The Museum of Contemporary Art yesterday confirmed Indian-born Londoner Anish Kapoor would be the subject of a show from December 20. The sculptor's works have been exhibited in Australia before -- the Art Gallery of NSW, for example, owns a piece comprising four blocks of Northumbrian sandstone called Void Field -- but the 58-year-old Kapoor has never been the subject of an individual exhibition here.
MCA director Elizabeth Ann Macgregor says Kapoor, who has also created a work for the London Olympics, wanted the show to be made up of mostly new works but has been persuaded to include some earlier pieces as well.
Macgregor will curate the show exclusively with works from the artist's studio.

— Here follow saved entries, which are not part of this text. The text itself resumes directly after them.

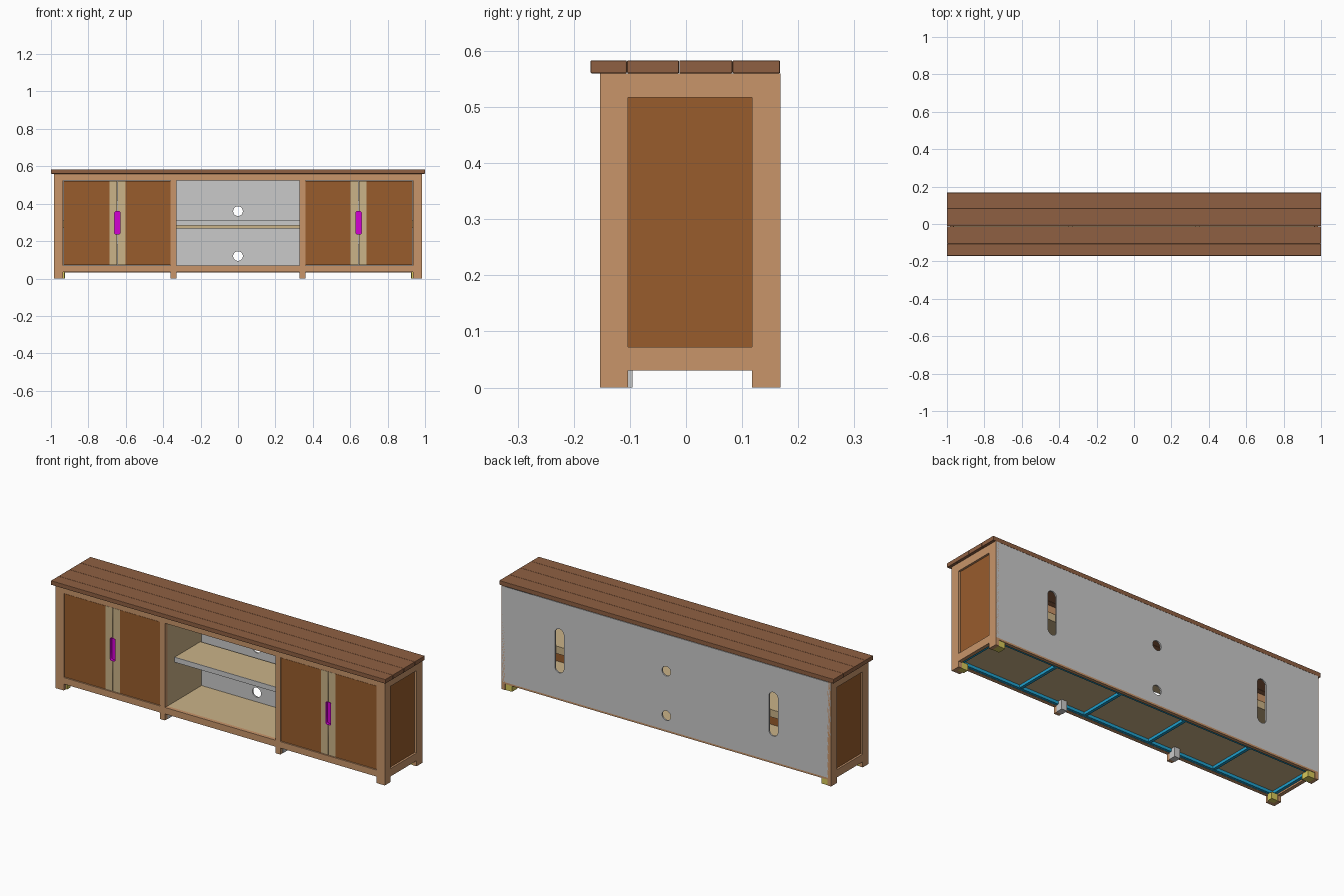
import bpy
import bmesh
import math

cube = bpy.data.objects.get("Cube")
if cube:
    bpy.data.objects.remove(cube, do_unlink=True)


def material(name, rgb):
    # sRGB 0-255 to linear
    lin = [((c / 255 + 0.055) / 1.055) ** 2.4 if c > 10 else c / 3295 for c in rgb]
    m = bpy.data.materials.new(name)
    m.use_nodes = True
    m.diffuse_color = (*lin, 1)
    m.node_tree.nodes["Principled BSDF"].inputs["Base Color"].default_value = (*lin, 1)
    return m


FRAME = material("light_wood_frame", (200, 149, 106))
PANEL = material("brown_wood_panel", (152, 92, 44))
TOP = material("dark_wood_top", (143, 96, 66))
BOARD = material("beige_board", (203, 179, 136))
GREY = material("grey_board", (202, 202, 202))
PULL = material("magenta_pull", (212, 0, 212))
STEEL = material("blue_rail", (32, 160, 205))
BLOCK = material("yellow_block", (214, 200, 90))


def add(name, mesh, mat):
    mesh.materials.clear()
    mesh.materials.append(mat)
    ob = bpy.data.objects.new(name, mesh)
    bpy.context.collection.objects.link(ob)
    return ob


def box(name, xs, ys, zs, mat, bevel=0):
    bm = bmesh.new()
    bmesh.ops.create_cube(bm, size=1)
    for v in bm.verts:
        for i, (a, b) in enumerate((xs, ys, zs)):
            v.co[i] = (a + b) / 2 + v.co[i] * abs(b - a)
    mesh = bpy.data.meshes.new(name)
    bm.to_mesh(mesh)
    bm.free()
    ob = add(name, mesh, mat)
    if bevel:
        mod = ob.modifiers.new("soft_edge", "BEVEL")
        mod.width, mod.segments = bevel, 2
    return ob


def slab(name, outlines, ys, mat):
    # Upright plate in the xz plane; inner outlines become holes
    cu = bpy.data.curves.new(name, "CURVE")
    cu.dimensions, cu.fill_mode = "2D", "BOTH"
    cu.extrude = abs(ys[1] - ys[0]) / 2
    for pts in outlines:
        sp = cu.splines.new("POLY")
        sp.points.add(len(pts) - 1)
        for p, (x, z) in zip(sp.points, pts):
            p.co = (x, z, 0, 1)
        sp.use_cyclic_u = True
    tmp = bpy.data.objects.new(name + "_outline", cu)
    bpy.context.collection.objects.link(tmp)
    dg = bpy.context.evaluated_depsgraph_get()
    mesh = bpy.data.meshes.new_from_object(tmp.evaluated_get(dg))
    bpy.data.objects.remove(tmp, do_unlink=True)
    mid = (ys[0] + ys[1]) / 2
    for v in mesh.vertices:
        x, z, d = v.co
        v.co = (x, mid - d, z)
    mesh.name = name
    return add(name, mesh, mat)


def capsule(cx, z0, z1, r, n=24):
    pts = []
    for i in range(n):
        a = math.tau * (i + 0.5) / n
        zc = z1 - r if math.sin(a) > 0 else z0 + r
        pts.append((cx + r * math.cos(a), zc + r * math.sin(a)))
    return pts


def rect(x0, x1, z0, z1, c=0):
    if not c:
        return [(x0, z0), (x1, z0), (x1, z1), (x0, z1)]
    return [(x0 + c, z0), (x1 - c, z0), (x1, z0 + c), (x1, z1 - c),
            (x1 - c, z1), (x0 + c, z1), (x0, z1 - c), (x0, z0 + c)]


# Plank top
seams = (-0.17, -0.105, -0.012, 0.083, 0.168)
for i, (a, b) in enumerate(zip(seams, seams[1:])):
    box(f"top_plank_{i + 1}", (-1, 1), (a, b - 0.0005), (0.56, 0.583), TOP, 0.002)

# Back board with round cable holes and long slots
holes = [capsule(0, z - 0.026, z + 0.026, 0.026) for z in (0.12, 0.36)]
holes += [capsule(s * 0.64, 0.18, 0.417, 0.027) for s in (1, -1)]
slab("back_board", [rect(-0.982, 0.982, 0.042, 0.559)] + holes, (0.16, 0.168), GREY)
box("back_bottom_rail", (-0.965, 0.965), (0.15, 0.168), (0.032, 0.042), FRAME)

# Front rails and floor
box("front_top_rail", (-0.935, 0.935), (-0.153, -0.133), (0.525, 0.56), FRAME)
box("front_bottom_rail", (-0.935, 0.935), (-0.153, -0.133), (0.035, 0.07), FRAME)
box("floor_board", (-0.965, 0.965), (-0.133, 0.16), (0.052, 0.069), BOARD)

# Centre shelf with plain front edge and support
box("centre_shelf", (-0.33, 0.33), (-0.066, 0.15), (0.283, 0.31), BOARD)
box("centre_shelf_edge", (-0.33, 0.33), (-0.07, -0.066), (0.283, 0.31), GREY)
box("centre_shelf_support", (-0.33, 0.33), (0.0, 0.15), (0.268, 0.283), BOARD)

for s, side in ((1, "left"), (-1, "right")):
    def sx(a, b):
        return tuple(sorted((s * a, s * b)))

    def flip(pts):
        return [(s * x, z) for x, z in pts]

    # End frame and recessed end panel
    outer = sx(0.965, 0.985)
    box(f"{side}_end_front_post", outer, (-0.153, -0.103), (0, 0.56), FRAME)
    box(f"{side}_end_back_post", outer, (0.118, 0.168), (0, 0.56), FRAME)
    box(f"{side}_end_top_rail", outer, (-0.103, 0.118), (0.517, 0.56), FRAME)
    box(f"{side}_end_bottom_rail", outer, (-0.103, 0.118), (0.03, 0.072), FRAME)
    box(f"{side}_end_panel", sx(0.962, 0.974), (-0.105, 0.12), (0.07, 0.519), PANEL)
    box(f"{side}_front_post", sx(0.935, 0.965), (-0.153, -0.133), (0, 0.56), FRAME)

    # Divider between cupboard and open bay
    box(f"{side}_divider_post", sx(0.33, 0.36), (-0.153, -0.133), (0, 0.525), FRAME)
    box(f"{side}_divider_board", sx(0.33, 0.352), (-0.133, 0.16), (0.069, 0.559), BOARD)
    box(f"{side}_cupboard_shelf", sx(0.352, 0.962), (-0.07, 0.15), (0.27, 0.31), BOARD)

    # Foot blocks
    box(f"{side}_front_foot_block", sx(0.928, 0.965), (-0.133, -0.104), (0, 0.035), BLOCK)
    box(f"{side}_back_foot_block", sx(0.925, 0.965), (0.12, 0.165), (0, 0.032), BLOCK)
    box(f"{side}_middle_foot_block", sx(0.328, 0.362), (-0.133, -0.095), (0, 0.052), GREY)

    # Pair of doors meeting at a recessed pull
    depth, mid = (-0.149, -0.129), 0.645
    box(f"{side}_inner_door_panel", sx(0.362, 0.602), depth, (0.072, 0.522), PANEL)
    box(f"{side}_outer_door_panel", sx(0.688, 0.933), depth, (0.072, 0.522), PANEL)
    for d, label in ((-1, "inner"), (1, "outer")):
        edge, far = mid + d * 0.002, mid + d * 0.043
        notch = mid + d * 0.0165
        stile = [(far, 0.072), (edge, 0.072), (edge, 0.235), (notch - d * 0.006, 0.235),
                 (notch, 0.241), (notch, 0.354), (notch - d * 0.006, 0.36),
                 (edge, 0.36), (edge, 0.522), (far, 0.522)]
        slab(f"{side}_{label}_door_stile", [flip(stile)], depth, BOARD)
    rim = rect(mid - 0.0165, mid + 0.0165, 0.235, 0.36, 0.006)
    hollow = rect(mid - 0.0145, mid + 0.0145, 0.237, 0.358, 0.005)
    slab(f"{side}_pull_rim", [flip(rim), flip(hollow)], (-0.15, -0.133), PULL)
    slab(f"{side}_pull_back", [flip(rim)], (-0.135, -0.13), PULL)

# Rails under the floor
for name, y in (("front", -0.126), ("back", 0.143)):
    box(f"{name}_under_rail", (-0.965, 0.965), (y - 0.007, y + 0.007), (0.036, 0.052), STEEL)
for i in range(6):
    x = (-0.955, -0.59, -0.196, 0.196, 0.59, 0.955)[i]
    box(f"cross_rail_{i + 1}", (x - 0.008, x + 0.008), (-0.119, 0.136), (0.037, 0.052), STEEL)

By way of contrast, the Francis Bacon retrospective, curated by AGNSW curatorial director Tony Bond, has come from 37 sources across Europe and the US.
Bond says it has become increasingly difficult to secure international loans from private collectors but he found the museums involved particularly co-operative. He says he knocked back four or five works owned by private collectors who had requested private insurance that the gallery could not afford.
"One work was going to cost $273,000 to insure (and to meet) the collector's requirement to travel first-class plus having a separate courier," he says.
He describes the Guggenheim in New York as among a handful of institutions reluctant to get involved. "They said it was too fragile but I saw the conservators and it's not fragile at all; it's a really robust work. I just don't think they want to lend it," Bond says.
Museums in Stuttgart and Munich were unable to supply Bacon works because they were needed for their own exhibitions.
Francis Bacon: Five Decades opens at the AGNSW on November 17 and will include original photographs and other material alongside works they inspired